- [What is expected]: Which lines in the records below contain the word "grey"? Report each of them.

[[ Source data open ]]

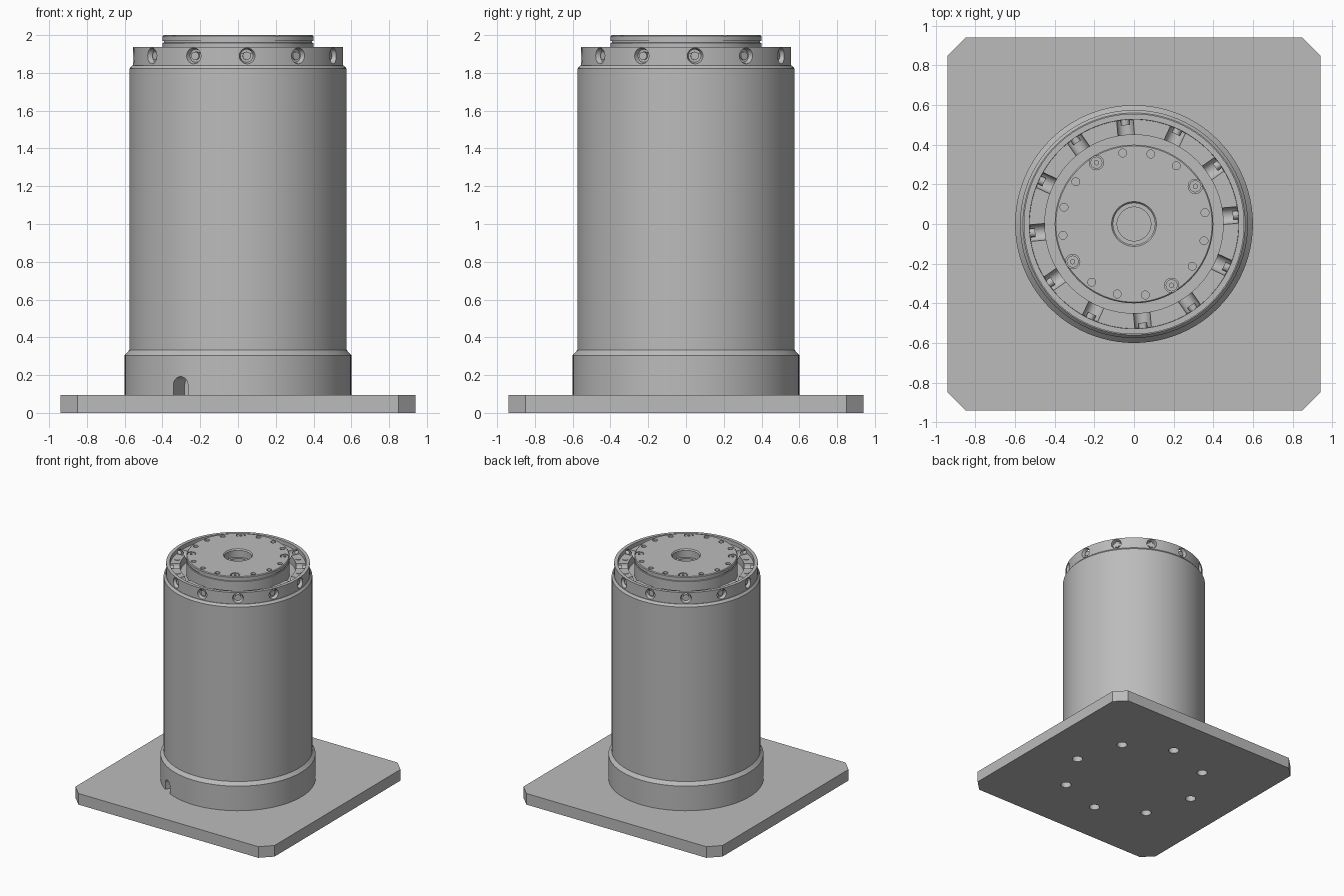
import bpy, bmesh
from math import radians, cos, sin, pi
from mathutils import Matrix, Vector

cube = bpy.data.objects.get("Cube")
if cube:
    bpy.data.objects.remove(cube, do_unlink=True)

grey = bpy.data.materials.new("machined grey")
grey.use_nodes = True
grey.diffuse_color = (0.5, 0.5, 0.5, 1)
grey.node_tree.nodes["Principled BSDF"].inputs["Base Color"].default_value = grey.diffuse_color


def finish(name, bm):
    bmesh.ops.recalc_face_normals(bm, faces=bm.faces)
    mesh = bpy.data.meshes.new(name)
    bm.to_mesh(mesh)
    bm.free()
    mesh.materials.append(grey)
    obj = bpy.data.objects.new(name, mesh)
    bpy.context.collection.objects.link(obj)
    return obj


def lathe(name, profile, steps=96):
    """Revolve an (r, z) outline; ends on the axis are merged closed."""
    bm = bmesh.new()
    verts = [bm.verts.new((r, 0, z)) for r, z in profile]
    edges = [bm.edges.new(p) for p in zip(verts, verts[1:])]
    if profile[0][0] > 0:
        edges.append(bm.edges.new((verts[-1], verts[0])))
    bmesh.ops.spin(bm, geom=verts + edges, axis=(0, 0, 1), cent=(0, 0, 0),
                   angle=2 * pi, steps=steps)
    bmesh.ops.remove_doubles(bm, verts=bm.verts, dist=1e-5)
    return finish(name, bm)


def rod(bm, start, end, r1, r2=None, sides=24):
    """Cylinder or cone between two points."""
    a, b = Vector(start), Vector(end)
    turn = (b - a).to_track_quat('Z', 'Y').to_matrix().to_4x4()
    bmesh.ops.create_cone(bm, cap_ends=True, segments=sides, radius1=r1,
                          radius2=r1 if r2 is None else r2, depth=(b - a).length,
                          matrix=Matrix.Translation((a + b) / 2) @ turn)


def polar(r, degrees, z):
    return (r * cos(radians(degrees)), r * sin(radians(degrees)), z)


def cut(obj, bm):
    """Subtract the cutter mesh, bake the result and drop the cutter."""
    cutter = finish("cutter", bm)
    cutter.hide_render = True
    mod = obj.modifiers.new("cut", 'BOOLEAN')
    mod.operation, mod.solver, mod.object = 'DIFFERENCE', 'EXACT', cutter
    bpy.context.view_layer.update()
    baked = bpy.data.meshes.new_from_object(obj.evaluated_get(bpy.context.evaluated_depsgraph_get()))
    obj.modifiers.clear()
    obj.data = baked
    baked.materials.clear()
    baked.materials.append(grey)
    bpy.data.objects.remove(cutter, do_unlink=True)


# Square base plate with clipped corners and bolt holes underneath
h, k = 0.94, 0.85
bm = bmesh.new()
outline = [(k, -h), (h, -k), (h, k), (k, h), (-k, h), (-h, k), (-h, -k), (-k, -h)]
face = bm.faces.new([bm.verts.new((x, y, 0)) for x, y in outline])
up = bmesh.ops.extrude_face_region(bm, geom=[face])
bmesh.ops.translate(bm, vec=(0, 0, 0.095), verts=[v for v in up["geom"] if isinstance(v, bmesh.types.BMVert)])
base_plate = finish("base_plate", bm)
bm = bmesh.new()
for i in range(8):
    rod(bm, polar(0.56, 40 + 45 * i, -0.05), polar(0.56, 40 + 45 * i, 0.08), 0.042)
cut(base_plate, bm)

# Lower collar with an arched cable slot
collar = lathe("collar", [(0, 0.095), (0.6, 0.095), (0.6, 0.305), (0.575, 0.333), (0, 0.333)])
bm = bmesh.new()
slot = -120.5
rod(bm, polar(0.48, slot, 0.147), polar(0.7, slot, 0.147), 0.045)
cut(collar, bm)
bm = bmesh.new()
bmesh.ops.create_cube(bm, size=1, matrix=Matrix.Translation(polar(0.59, slot, 0.1))
                      @ Matrix.Rotation(radians(slot), 4, 'Z')
                      @ Matrix.Diagonal((0.22, 0.09, 0.094, 1)))
cut(collar, bm)

# Main cylinder
lathe("main_body", [(0, 0.333), (0.575, 0.333), (0.575, 1.822), (0.56, 1.84), (0, 1.84)])

# Top rim with countersunk radial holes
rim = lathe("top_rim", [(0.525, 1.84), (0.556, 1.84), (0.556, 1.938), (0.528, 1.938)])
bm = bmesh.new()
for i in range(12):
    a = 5 + 30 * i
    rod(bm, polar(0.5, a, 1.89), polar(0.58, a, 1.89), 0.025, 0.05)
cut(rim, bm)

# Carrier ring inside the rim, grooved between its screws
carrier = lathe("carrier_ring", [(0.45, 1.84), (0.529, 1.84), (0.529, 1.905), (0.45, 1.905)])
bm = bmesh.new()
for i in range(12):
    a = 5 + 30 * i
    rod(bm, polar(0.43, a, 1.905), polar(0.524, a, 1.905), 0.042)
cut(carrier, bm)

bm = bmesh.new()
for i in range(12):
    a = 20.5 + 30 * i
    rod(bm, polar(0.485, a, 1.895), polar(0.485, a, 1.909), 0.022)
carrier_screws = finish("carrier_screws", bm)

bm = bmesh.new()
for i in range(12):
    a = 5 + 30 * i
    rod(bm, polar(0.5, a, 1.89), polar(0.538, a, 1.89), 0.022, sides=16)
finish("radial_screws", bm)

# Output flange with a stepped blind bore and a shallow groove on its side
flange = lathe("output_flange", [
    (0, 1.84), (0.4, 1.84), (0.4, 1.958), (0.393, 1.96), (0.393, 1.968), (0.4, 1.97),
    (0.4, 1.994), (0.394, 2.0), (0.113, 2.0), (0.105, 1.99), (0.105, 1.93),
    (0.085, 1.93), (0.085, 1.86), (0, 1.86)])
bm = bmesh.new()
for i in range(16):
    a = 31.5 + 22.5 * i
    big = i % 4 == 0
    rod(bm, polar(0.363, a, 1.985 if big else 1.95), polar(0.363, a, 2.02), 0.036 if big else 0.02)
cut(flange, bm)

# Four socket screws set into the flange
bm = bmesh.new()
for i in range(4):
    a = 31.5 + 90 * i
    rod(bm, polar(0.363, a, 1.975), polar(0.363, a, 1.996), 0.03)
flange_screws = finish("flange_screws", bm)
bm = bmesh.new()
for i in range(4):
    a = 31.5 + 90 * i
    rod(bm, polar(0.363, a, 1.985), polar(0.363, a, 2.02), 0.012, sides=6)
cut(flange_screws, bm)

# Smooth round walls while keeping edges crisp
for obj in bpy.context.scene.objects:
    obj.select_set(obj.type == 'MESH')
bpy.context.view_layer.objects.active = flange
bpy.ops.object.shade_smooth_by_angle(angle=radians(25))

[[ Source data closed ]]

- [Answer to the exercise]:
grey = bpy.data.materials.new("machined grey")
grey.use_nodes = True
grey.diffuse_color = (0.5, 0.5, 0.5, 1)
grey.node_tree.nodes["Principled BSDF"].inputs["Base Color"].default_value = grey.diffuse_color
    mesh.materials.append(grey)
    baked.materials.append(grey)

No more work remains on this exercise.